MEC to spend K1.5 billion on constituency boundary review

… Economic cost offset by political benefits – Kachale  

Malawi Electoral Commission (MEC) has embarked on a constituency and ward boundary review and the exercise will lead to an increase in the number of Members of Parliament (MPs).

MEC chairperson Chifundo Kachale said yesterday in Lilongwe that the commission has a budget of K1.5 billion for the exercise and expects the final outcome to be known by December 2022. The determination of the new boundaries will have to be adopted by Parliament in order to be implemented.

Responding to concerns over the economic cost of increasing the number of MPs which is currently 193, Kachale said the economic cost could be balanced by political benefits arising from the exercise.

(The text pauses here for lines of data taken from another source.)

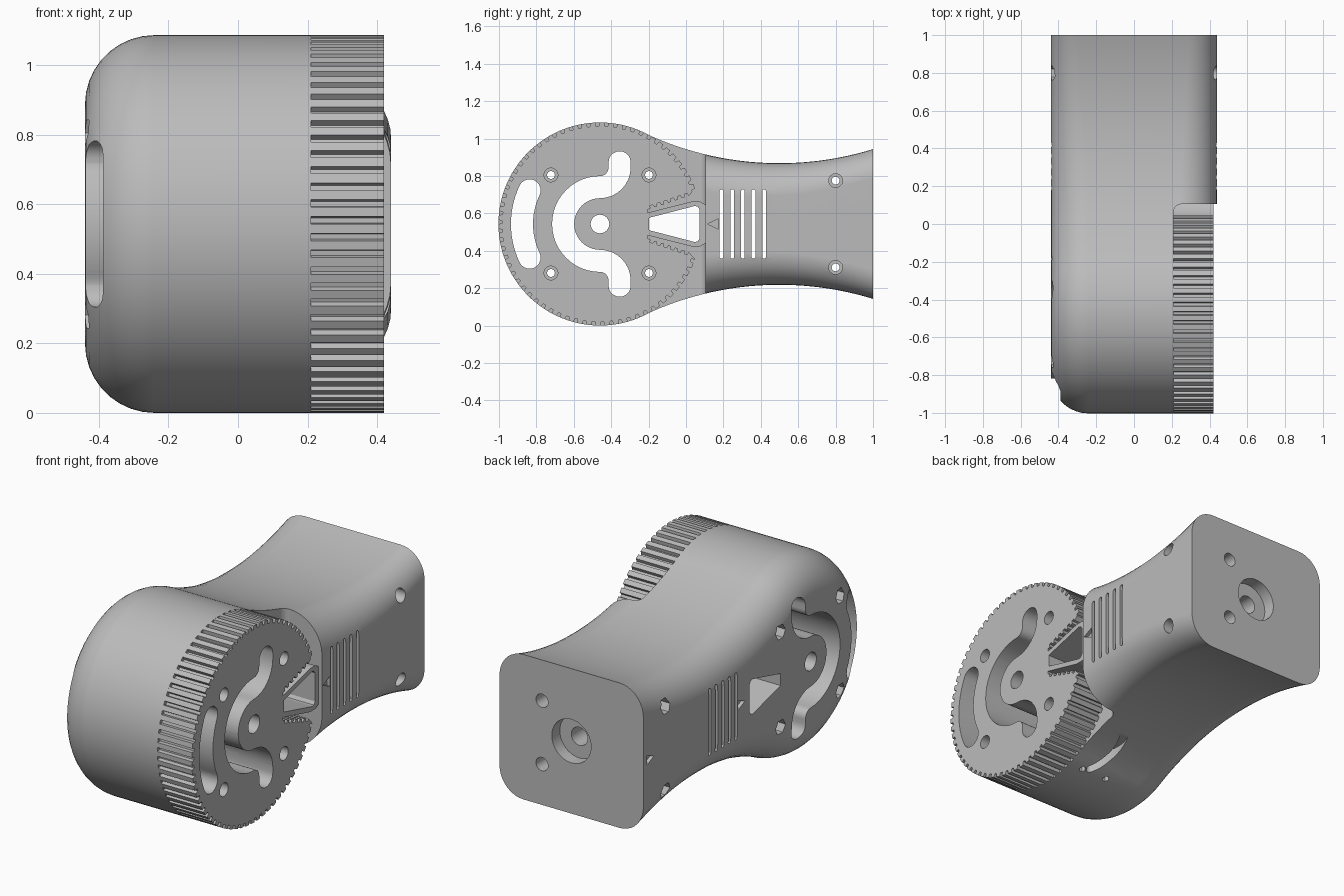
import bpy, bmesh, math
from mathutils import Vector

if "Cube" in bpy.data.objects:
    bpy.data.objects.remove(bpy.data.objects["Cube"])

R, HY, MID = 0.543, -0.46, 0.543      # head radius, head axis
WY, WH, WR = 0.5, 0.325, 1.7          # waist position, half height, arc radius
STEP_X, STEP_Y, GEAR_X, SIDE = 0.21, 0.105, 0.42, 0.44

grey = bpy.data.materials.new("matte grey")
grey.diffuse_color = (0.5, 0.5, 0.5, 1)
grey.use_nodes = True
grey.node_tree.nodes["Principled BSDF"].inputs["Base Color"].default_value = (0.5, 0.5, 0.5, 1)


def polar(cx, cy, r, a):
    return Vector((cx + r * math.cos(a), cy + r * math.sin(a)))


def arc(cx, cy, r, a0, a1, n):
    return [polar(cx, cy, r, math.radians(a0 + (a1 - a0) * i / n)) for i in range(n + 1)]


def mirrored(pts):
    """Close an upper half outline with its reflection."""
    return pts + [Vector((p.x, -p.y)) for p in reversed(pts)]


def stroke(path, w):
    """Outline of a path of half width w with round ends."""
    left, right = [], []
    for i, p in enumerate(path):
        t = (path[min(i + 1, len(path) - 1)] - path[max(i - 1, 0)]).normalized()
        n = Vector((-t.y, t.x)) * w
        left.append(p + n)
        right.append(p - n)

    def cap(c, start):
        d = start - c
        a = math.degrees(math.atan2(d.y, d.x))
        return arc(c.x, c.y, w, a, a - 180, 10)[1:-1]
    return left + cap(path[-1], left[-1]) + right[::-1] + cap(path[0], right[0])


def prism(bm, pts, axis, lo, hi):
    """Extrude an outline along an axis; heights are measured from the mid plane."""
    def place(p, d):
        if axis == "X":
            return (d, p.x, p.y + MID)
        if axis == "Y":
            return (p.x, d, p.y + MID)
        return (p.x, p.y, d)
    a = [bm.verts.new(place(p, lo)) for p in pts]
    b = [bm.verts.new(place(p, hi)) for p in pts]
    bm.faces.new(a)
    bm.faces.new(b[::-1])
    for i in range(len(pts)):
        j = (i + 1) % len(pts)
        bm.faces.new((a[j], a[i], b[i], b[j]))


def disc(x, y, r, n=24):
    return arc(x, y, r, 0, 360 - 360 / n, n - 1)


def finish(bm, name):
    bmesh.ops.recalc_face_normals(bm, faces=bm.faces[:])
    mesh = bpy.data.meshes.new(name)
    bm.to_mesh(mesh)
    bm.free()
    mesh.materials.append(grey)
    obj = bpy.data.objects.new(name, mesh)
    bpy.context.collection.objects.link(obj)
    return obj


def prisms(name, items):
    bm = bmesh.new()
    for item in items:
        prism(bm, *item)
    return finish(bm, name)


def cut(obj, cutter):
    cutter.hide_render = True
    mod = obj.modifiers.new("cut", "BOOLEAN")
    mod.operation, mod.solver, mod.object = "DIFFERENCE", "EXACT", cutter
    bpy.context.view_layer.objects.active = obj
    bpy.ops.object.modifier_apply(modifier=mod.name)


def make_body():
    """Round head flowing into a waisted neck, with rounded side edges."""
    wz = WH + WR
    end = math.degrees(math.atan2(wz, WY - HY))
    half = [(p, (p - Vector((HY, 0))).normalized()) for p in arc(HY, 0, R, 180, end, 36)]
    start = end + 180
    stop = 270 + math.degrees(math.asin((1.1 - WY) / WR))
    half += [(p, (Vector((WY, wz)) - p).normalized())
             for p in arc(WY, wz, WR, start, stop, 28)[1:]]
    ring = half + [(Vector((p.x, -p.y)), Vector((n.x, -n.y))) for p, n in half[:0:-1]]
    steps = 9
    levels = [(-1, i / steps) for i in range(steps + 1)]
    levels += [(1, 1 - i / steps) for i in range(steps + 1)]
    bm = bmesh.new()
    rows = []
    for side, t in levels:
        a, row = t * math.pi / 2, []
        for p, n in ring:
            r = 0.2 - 0.055 * min(max((p.x - 0.1) / 0.9, 0), 1)
            q = p - n * r * (1 - math.sin(a))
            row.append(bm.verts.new((side * (SIDE - r * (1 - math.cos(a))), q.x, q.y + MID)))
        rows.append(row)
    for lo, hi in zip(rows, rows[1:]):
        for i in range(len(ring)):
            j = (i + 1) % len(ring)
            bm.faces.new((lo[i], lo[j], hi[j], hi[i]))
    bm.faces.new(rows[0])
    bm.faces.new(rows[-1])
    # Flat mounting end
    res = bmesh.ops.bisect_plane(bm, geom=bm.verts[:] + bm.edges[:] + bm.faces[:],
                                 plane_co=(0, 1, 0), plane_no=(0, 1, 0), clear_outer=True)
    edges = [e for e in res["geom_cut"] if isinstance(e, bmesh.types.BMEdge)]
    bmesh.ops.contextual_create(bm, geom=edges)
    return finish(bm, "body")


def make_gear(teeth=70, depth=0.02):
    pts = []
    for i in range(teeth):
        for f, r in ((0, R), (0.55, R), (0.62, R - depth), (0.93, R - depth)):
            pts.append(polar(HY, 0, r, 2 * math.pi * (i + f) / teeth))
    return prisms("toothed_wheel", [(pts, "X", STEP_X, GEAR_X)])


body = make_body()
wheel = make_gear()
wedge = prisms("belt_wedge", [(mirrored([Vector(p) for p in (
    (-0.215, 0.058), (0.03, 0.12), (0.075, 0.12), (0.11, 0.1))]), "X", STEP_X, GEAR_X)])

# Side step where the wheel sits, with a rounded inner corner
step = [Vector((STEP_X, -1.3)), Vector((1, -1.3)), Vector((1, STEP_Y))]
step += arc(STEP_X + 0.04, STEP_Y - 0.04, 0.04, 90, 180, 6)
step_cutter = prisms("step_cutter", [(step, "Z", -0.5, 1.6)])

# Toothed notch that holds the belt ends
a, b, count = Vector((-0.205, 0.077)), Vector((0.015, 0.15)), 6
along = (b - a) / count
out = Vector((-along.y, along.x)).normalized() * 0.016
edge = []
for i in range(count):
    p = a + along * i
    edge += [p, p + along * 0.4, p + along * 0.5 + out, p + along * 0.9 + out]
edge += [b, Vector((0.06, 0.2)), Vector((0.15, 0.22))]
notch_cutter = prisms("notch_cutter", [(mirrored(edge), "X", 0.1, 0.6)])

# Openings through the full width
hook = arc(HY, 0.302, 0.105, 0, -90, 8)
hook = [Vector((HY + 0.105, 0.33))] + hook
ring = arc(HY, 0, 0.197, 90, 270, 24)
crescent = hook + ring[1:-1] + [Vector((p.x, -p.y)) for p in reversed(hook)]
screws = [(y, s * 0.262) for y in (-0.722, -0.198) for s in (-1, 1)]
neck_screws = [(0.8, s * 0.232) for s in (-1, 1)]
window = mirrored([Vector(p) for p in (
    (-0.198, 0.033), (0.045, 0.096), (0.062, 0.094), (0.073, 0.078))])
outlines = [stroke(crescent, 0.059), stroke(arc(HY, 0, 0.417, 154.4, 205.6, 16), 0.059),
            disc(HY, 0, 0.05), window]
outlines += [disc(y, z, 0.021, 16) for y, z in screws + neck_screws]
outlines += [stroke([Vector((0.19 + 0.057 * i, -0.175)), Vector((0.19 + 0.057 * i, 0.175))], 0.01)
             for i in range(5)]
through_cutter = prisms("through_cutter", [(o, "X", -0.7, 0.7) for o in outlines])

# Blind pockets: screw seats, nut seats, arrows and mounting bores
items = [(disc(y, z, 0.037), "X", 0.34, 0.7) for y, z in screws + neck_screws]
items += [(disc(y, z, 0.042, 6), "X", -0.7, -0.35) for y, z in screws + neck_screws]


def arrow(y):
    return [Vector((y - 0.03, 0)), Vector((y + 0.03, -0.028)), Vector((y + 0.03, 0.028))]


items += [(arrow(0.145), "X", 0.42, 0.7), (arrow(0.145), "X", -0.7, -0.42),
          (arrow(0.94), "X", -0.7, -0.42), (disc(0, 0, 0.12, 40), "Y", 0.93, 1.2)]
items += [(disc(0.18, s * 0.175, 0.037), "Y", 0.8, 1.2) for s in (-1, 1)]
# Cable recess and small holes underneath
items += [(stroke(arc(0.25, -0.12, 0.22, 140, 220, 12), 0.022), "Z", -0.2, 0.14)]
items += [(disc(x, y, 0.018, 6), "Z", -0.2, 0.13) for x in (-0.04, 0.12) for y in (-0.28, 0.0)]
pocket_cutter = prisms("pocket_cutter", items)
bore_cutter = prisms("bore_cutter", [(disc(0, 0, 0.05), "Y", 0.7, 1.2)])

for part, cutters in ((body, (step_cutter, through_cutter, pocket_cutter, bore_cutter)),
                      (wheel, (notch_cutter, through_cutter, pocket_cutter)),
                      (wedge, (through_cutter,))):
    for cutter in cutters:
        cut(part, cutter)
    bpy.ops.object.select_all(action="DESELECT")
    part.select_set(True)
    bpy.context.view_layer.objects.active = part
    bpy.ops.object.shade_smooth_by_angle(angle=math.radians(30))
    part.modifiers.new("normals", "WEIGHTED_NORMAL").keep_sharp = True

for cutter in (step_cutter, notch_cutter, through_cutter, pocket_cutter, bore_cutter):
    bpy.data.objects.remove(cutter)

“We should remember that the economic cost of democracy may be offset by political benefits that arise from a population that feels like everybody voice is benefited.

“Whatever we may think about the caliber of people in the House, they are people who put themselves forward in a competitive electoral process and voters chose them as people who can represent them. They are a sample of ourselves and have earned their right to sit in that House,” said Kachale.

For the review exercise, MEC has adopted a formula which provides that an ideal constituency is supposed to contain approximately 50,117 eligible voters but, in some situations, a smallest constituency will have 40, 094 voters and the largest will have 60,140.

The commission anticipates some councils might gain constituencies during the process but has said no council will lose an existing constituency.

“The existing boundaries will have to be revisited. New boundaries will be drawn and will not necessarily follow the current ones since the current boundaries were drawn without regard to the constitutional provision and cannot hold considering the current demographics,” said Kachale.

He added that administrative boundaries will be restricted to local authorities. The commission expects that the review of constituency and ward boundaries, depending on the population and tolerance, could be a combination of several traditional authorities forming one constituency. However, a constituency will not split a traditional authority but can combine one or more traditional authorities.

Kachale acknowledged that the exercise is sensitive because the number of constituencies determines representation of political parties in Parliament. He added that the commission has to manage the process in a manner that recognizes that it has implications on democracy.

He said: “The Commission undertakes to follow the law to ensure fairness and impartiality. The Commission will take all precautionary measures to ensure that all stakeholders are given adequate information of the process.”